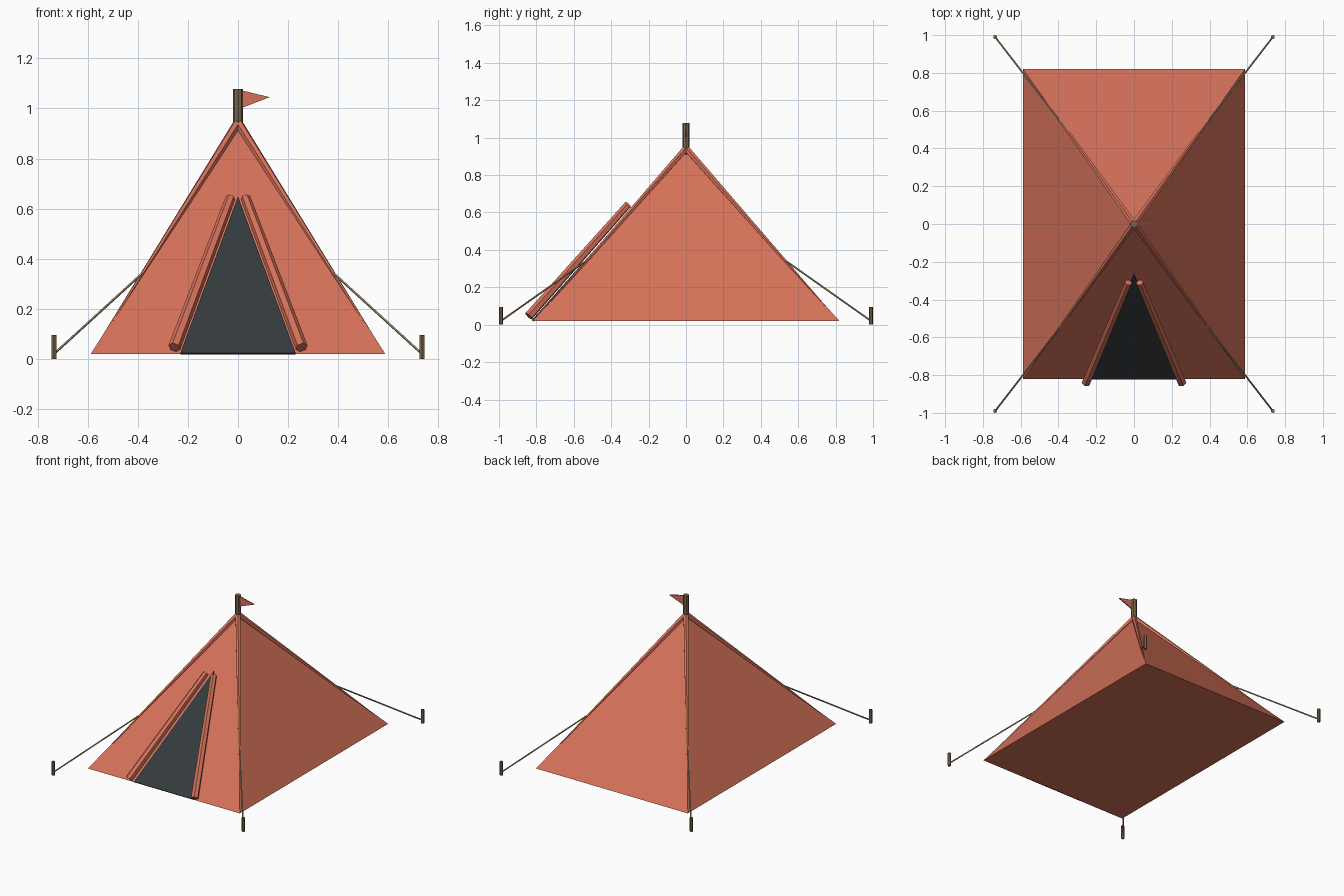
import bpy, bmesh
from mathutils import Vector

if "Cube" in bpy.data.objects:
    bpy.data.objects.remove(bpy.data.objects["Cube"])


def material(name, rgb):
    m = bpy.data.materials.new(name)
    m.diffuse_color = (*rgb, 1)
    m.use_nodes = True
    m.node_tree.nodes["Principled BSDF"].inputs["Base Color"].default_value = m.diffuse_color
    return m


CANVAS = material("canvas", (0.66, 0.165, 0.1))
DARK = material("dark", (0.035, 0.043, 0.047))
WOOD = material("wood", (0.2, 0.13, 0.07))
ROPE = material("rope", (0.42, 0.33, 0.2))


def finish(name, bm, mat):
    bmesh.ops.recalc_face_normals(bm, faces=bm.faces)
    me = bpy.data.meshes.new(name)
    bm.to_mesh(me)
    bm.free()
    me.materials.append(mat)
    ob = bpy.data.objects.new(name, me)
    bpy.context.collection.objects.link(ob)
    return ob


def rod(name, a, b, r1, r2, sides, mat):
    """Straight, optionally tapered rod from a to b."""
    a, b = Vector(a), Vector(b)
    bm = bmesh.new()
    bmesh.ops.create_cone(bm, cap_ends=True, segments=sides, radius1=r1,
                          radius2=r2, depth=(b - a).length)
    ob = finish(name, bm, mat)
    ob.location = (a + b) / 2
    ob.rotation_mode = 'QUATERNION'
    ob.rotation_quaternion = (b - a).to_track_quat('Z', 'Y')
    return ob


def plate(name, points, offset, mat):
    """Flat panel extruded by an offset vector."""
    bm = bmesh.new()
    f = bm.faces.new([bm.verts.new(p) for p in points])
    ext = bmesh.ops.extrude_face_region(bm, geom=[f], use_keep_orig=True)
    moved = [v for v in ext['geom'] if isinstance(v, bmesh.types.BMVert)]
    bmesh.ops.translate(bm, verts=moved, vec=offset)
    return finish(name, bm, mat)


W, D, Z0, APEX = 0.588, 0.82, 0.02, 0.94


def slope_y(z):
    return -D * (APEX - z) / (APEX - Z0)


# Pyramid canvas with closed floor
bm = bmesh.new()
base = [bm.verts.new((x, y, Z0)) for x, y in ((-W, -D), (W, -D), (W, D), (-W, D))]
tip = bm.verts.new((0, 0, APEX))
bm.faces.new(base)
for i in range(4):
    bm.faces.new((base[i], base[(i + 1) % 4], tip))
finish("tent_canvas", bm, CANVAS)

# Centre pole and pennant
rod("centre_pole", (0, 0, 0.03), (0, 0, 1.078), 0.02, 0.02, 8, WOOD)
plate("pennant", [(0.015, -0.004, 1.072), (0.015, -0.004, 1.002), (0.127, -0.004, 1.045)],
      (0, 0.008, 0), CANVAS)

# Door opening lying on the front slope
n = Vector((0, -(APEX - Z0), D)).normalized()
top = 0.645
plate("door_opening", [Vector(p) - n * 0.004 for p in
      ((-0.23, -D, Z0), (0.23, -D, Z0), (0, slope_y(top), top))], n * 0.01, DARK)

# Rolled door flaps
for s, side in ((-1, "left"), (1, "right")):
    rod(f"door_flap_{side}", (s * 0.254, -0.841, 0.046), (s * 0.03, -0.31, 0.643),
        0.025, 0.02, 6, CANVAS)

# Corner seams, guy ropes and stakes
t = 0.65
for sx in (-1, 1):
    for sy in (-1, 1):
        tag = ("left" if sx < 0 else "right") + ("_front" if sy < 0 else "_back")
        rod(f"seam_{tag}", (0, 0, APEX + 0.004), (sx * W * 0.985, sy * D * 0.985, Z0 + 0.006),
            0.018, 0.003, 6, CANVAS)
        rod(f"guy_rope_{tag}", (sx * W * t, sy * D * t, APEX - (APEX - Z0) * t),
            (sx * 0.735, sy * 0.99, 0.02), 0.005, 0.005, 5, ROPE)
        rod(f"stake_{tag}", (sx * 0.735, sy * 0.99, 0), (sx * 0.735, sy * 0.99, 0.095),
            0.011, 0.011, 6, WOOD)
---
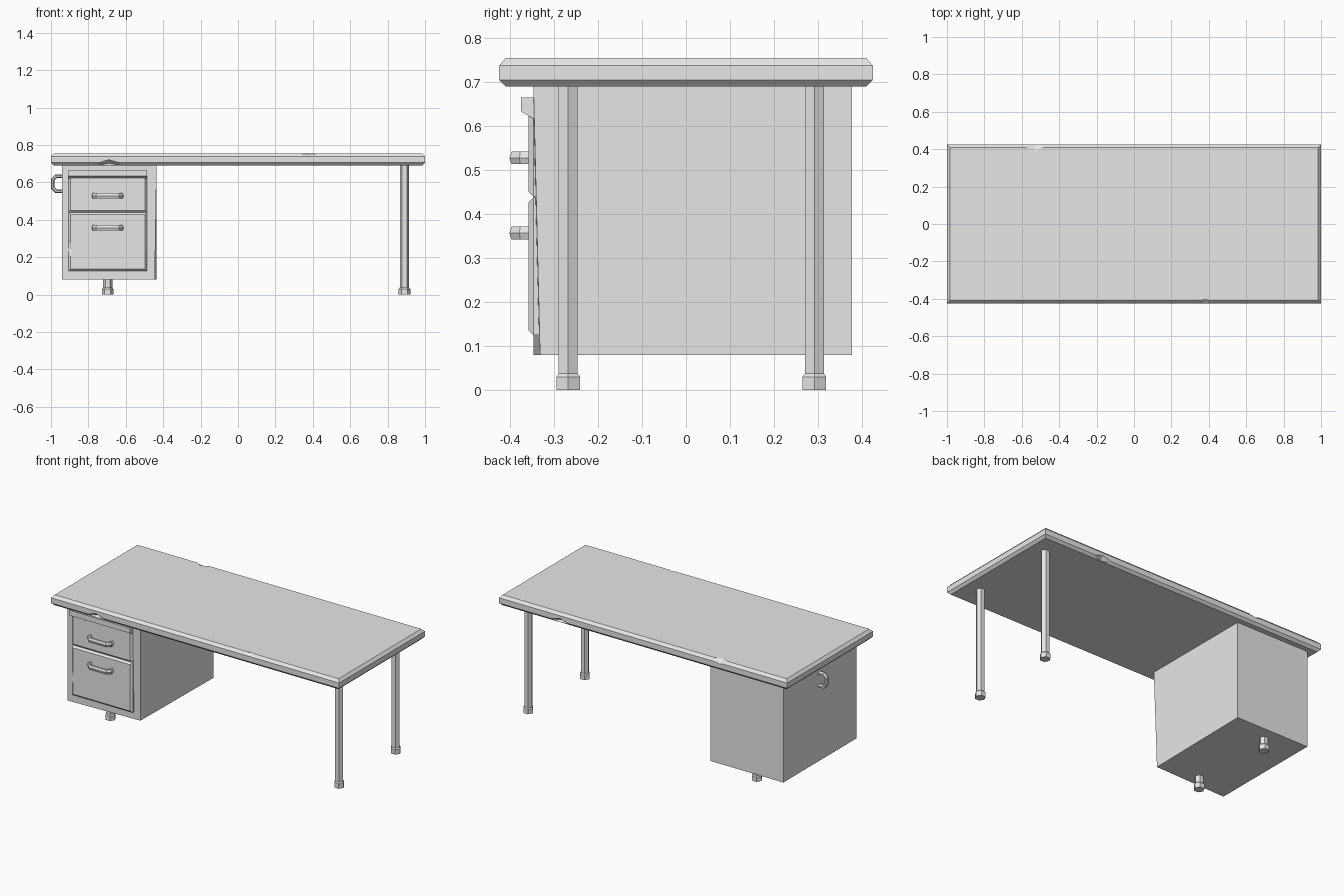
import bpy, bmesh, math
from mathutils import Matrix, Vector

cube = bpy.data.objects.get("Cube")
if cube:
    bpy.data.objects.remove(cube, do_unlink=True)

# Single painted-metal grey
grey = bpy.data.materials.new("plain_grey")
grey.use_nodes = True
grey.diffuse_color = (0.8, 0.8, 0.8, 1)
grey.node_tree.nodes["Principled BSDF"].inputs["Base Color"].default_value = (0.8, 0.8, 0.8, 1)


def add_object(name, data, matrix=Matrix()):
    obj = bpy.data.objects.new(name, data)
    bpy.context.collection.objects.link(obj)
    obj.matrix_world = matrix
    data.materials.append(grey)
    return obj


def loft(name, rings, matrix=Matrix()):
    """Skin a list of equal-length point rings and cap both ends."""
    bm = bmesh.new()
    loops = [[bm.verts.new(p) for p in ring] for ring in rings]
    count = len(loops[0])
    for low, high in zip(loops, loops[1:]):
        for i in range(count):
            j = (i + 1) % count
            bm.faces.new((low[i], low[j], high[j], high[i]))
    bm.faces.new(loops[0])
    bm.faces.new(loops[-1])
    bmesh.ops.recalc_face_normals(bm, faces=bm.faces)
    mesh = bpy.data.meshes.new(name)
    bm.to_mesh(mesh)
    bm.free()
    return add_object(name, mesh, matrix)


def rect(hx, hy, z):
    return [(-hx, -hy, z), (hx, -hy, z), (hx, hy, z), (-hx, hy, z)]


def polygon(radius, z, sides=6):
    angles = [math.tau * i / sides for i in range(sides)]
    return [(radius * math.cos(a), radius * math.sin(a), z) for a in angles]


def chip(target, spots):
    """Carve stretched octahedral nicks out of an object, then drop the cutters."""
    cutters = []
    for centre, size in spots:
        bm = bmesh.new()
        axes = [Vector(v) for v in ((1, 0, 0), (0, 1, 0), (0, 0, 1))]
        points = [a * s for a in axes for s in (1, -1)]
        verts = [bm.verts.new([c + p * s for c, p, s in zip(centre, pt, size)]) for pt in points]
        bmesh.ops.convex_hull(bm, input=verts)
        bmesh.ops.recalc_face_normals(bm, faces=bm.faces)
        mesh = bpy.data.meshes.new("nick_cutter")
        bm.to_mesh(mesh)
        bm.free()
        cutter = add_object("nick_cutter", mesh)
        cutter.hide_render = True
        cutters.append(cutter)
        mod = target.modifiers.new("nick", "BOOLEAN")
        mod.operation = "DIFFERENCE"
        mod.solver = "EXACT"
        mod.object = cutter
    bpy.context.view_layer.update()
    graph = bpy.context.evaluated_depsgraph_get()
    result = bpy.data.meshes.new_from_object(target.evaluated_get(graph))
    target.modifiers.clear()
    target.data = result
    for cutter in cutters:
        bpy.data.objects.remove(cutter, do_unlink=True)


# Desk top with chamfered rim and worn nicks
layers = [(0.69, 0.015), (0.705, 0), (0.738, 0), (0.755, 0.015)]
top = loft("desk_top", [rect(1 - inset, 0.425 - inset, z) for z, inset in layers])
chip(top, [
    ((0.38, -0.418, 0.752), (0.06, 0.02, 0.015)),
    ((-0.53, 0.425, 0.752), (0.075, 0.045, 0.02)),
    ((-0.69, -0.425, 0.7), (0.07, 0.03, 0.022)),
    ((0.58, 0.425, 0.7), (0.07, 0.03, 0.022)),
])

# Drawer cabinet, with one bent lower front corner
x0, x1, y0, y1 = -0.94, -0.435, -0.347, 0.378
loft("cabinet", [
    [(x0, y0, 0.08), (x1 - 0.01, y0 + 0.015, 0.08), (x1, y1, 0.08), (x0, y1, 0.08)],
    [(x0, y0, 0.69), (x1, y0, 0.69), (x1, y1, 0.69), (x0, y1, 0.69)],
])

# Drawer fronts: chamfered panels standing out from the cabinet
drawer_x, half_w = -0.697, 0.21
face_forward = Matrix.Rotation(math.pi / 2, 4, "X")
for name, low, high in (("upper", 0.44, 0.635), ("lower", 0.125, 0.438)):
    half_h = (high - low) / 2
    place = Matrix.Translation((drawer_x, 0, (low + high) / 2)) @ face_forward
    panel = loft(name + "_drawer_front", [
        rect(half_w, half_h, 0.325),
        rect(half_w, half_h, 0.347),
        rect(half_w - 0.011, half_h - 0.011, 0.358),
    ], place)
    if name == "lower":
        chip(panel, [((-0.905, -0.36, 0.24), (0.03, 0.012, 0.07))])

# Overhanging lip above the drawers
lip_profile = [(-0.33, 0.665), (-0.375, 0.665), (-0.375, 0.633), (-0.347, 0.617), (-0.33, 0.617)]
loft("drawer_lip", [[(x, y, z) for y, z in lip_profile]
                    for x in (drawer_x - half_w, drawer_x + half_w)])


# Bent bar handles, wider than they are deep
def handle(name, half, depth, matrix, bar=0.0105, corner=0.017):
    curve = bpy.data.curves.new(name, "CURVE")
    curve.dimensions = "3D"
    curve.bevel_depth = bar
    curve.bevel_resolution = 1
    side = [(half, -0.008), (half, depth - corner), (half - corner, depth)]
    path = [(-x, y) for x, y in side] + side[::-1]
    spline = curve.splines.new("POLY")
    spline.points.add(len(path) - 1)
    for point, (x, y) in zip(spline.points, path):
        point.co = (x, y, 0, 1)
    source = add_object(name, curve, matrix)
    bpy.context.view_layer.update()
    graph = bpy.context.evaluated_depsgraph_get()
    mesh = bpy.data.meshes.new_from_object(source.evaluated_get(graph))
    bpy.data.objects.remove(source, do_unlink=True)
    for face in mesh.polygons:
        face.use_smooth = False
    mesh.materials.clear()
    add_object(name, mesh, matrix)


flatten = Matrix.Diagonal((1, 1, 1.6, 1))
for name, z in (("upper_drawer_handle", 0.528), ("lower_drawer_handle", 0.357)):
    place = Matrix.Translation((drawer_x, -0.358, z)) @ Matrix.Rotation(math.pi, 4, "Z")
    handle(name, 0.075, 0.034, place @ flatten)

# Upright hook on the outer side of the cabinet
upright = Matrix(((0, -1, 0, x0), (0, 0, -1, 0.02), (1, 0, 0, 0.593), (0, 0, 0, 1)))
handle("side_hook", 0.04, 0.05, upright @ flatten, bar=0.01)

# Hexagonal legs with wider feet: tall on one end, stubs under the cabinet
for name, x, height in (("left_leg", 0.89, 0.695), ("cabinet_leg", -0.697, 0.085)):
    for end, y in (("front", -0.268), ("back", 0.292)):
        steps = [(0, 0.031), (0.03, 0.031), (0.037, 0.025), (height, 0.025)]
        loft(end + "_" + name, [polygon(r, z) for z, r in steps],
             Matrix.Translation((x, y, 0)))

## TASK OBJECTIVE:
Extract from the records above the lines from the one containing "optionally tapered rod" to the one containing "moved = [v for", both lines included, exactly as they appear and with nothing else.

## RESULT OF THE TASK:
    """Straight, optionally tapered rod from a to b."""
    a, b = Vector(a), Vector(b)
    bm = bmesh.new()
    bmesh.ops.create_cone(bm, cap_ends=True, segments=sides, radius1=r1,
                          radius2=r2, depth=(b - a).length)
    ob = finish(name, bm, mat)
    ob.location = (a + b) / 2
    ob.rotation_mode = 'QUATERNION'
    ob.rotation_quaternion = (b - a).to_track_quat('Z', 'Y')
    return ob


def plate(name, points, offset, mat):
    """Flat panel extruded by an offset vector."""
    bm = bmesh.new()
    f = bm.faces.new([bm.verts.new(p) for p in points])
    ext = bmesh.ops.extrude_face_region(bm, geom=[f], use_keep_orig=True)
    moved = [v for v in ext['geom'] if isinstance(v, bmesh.types.BMVert)]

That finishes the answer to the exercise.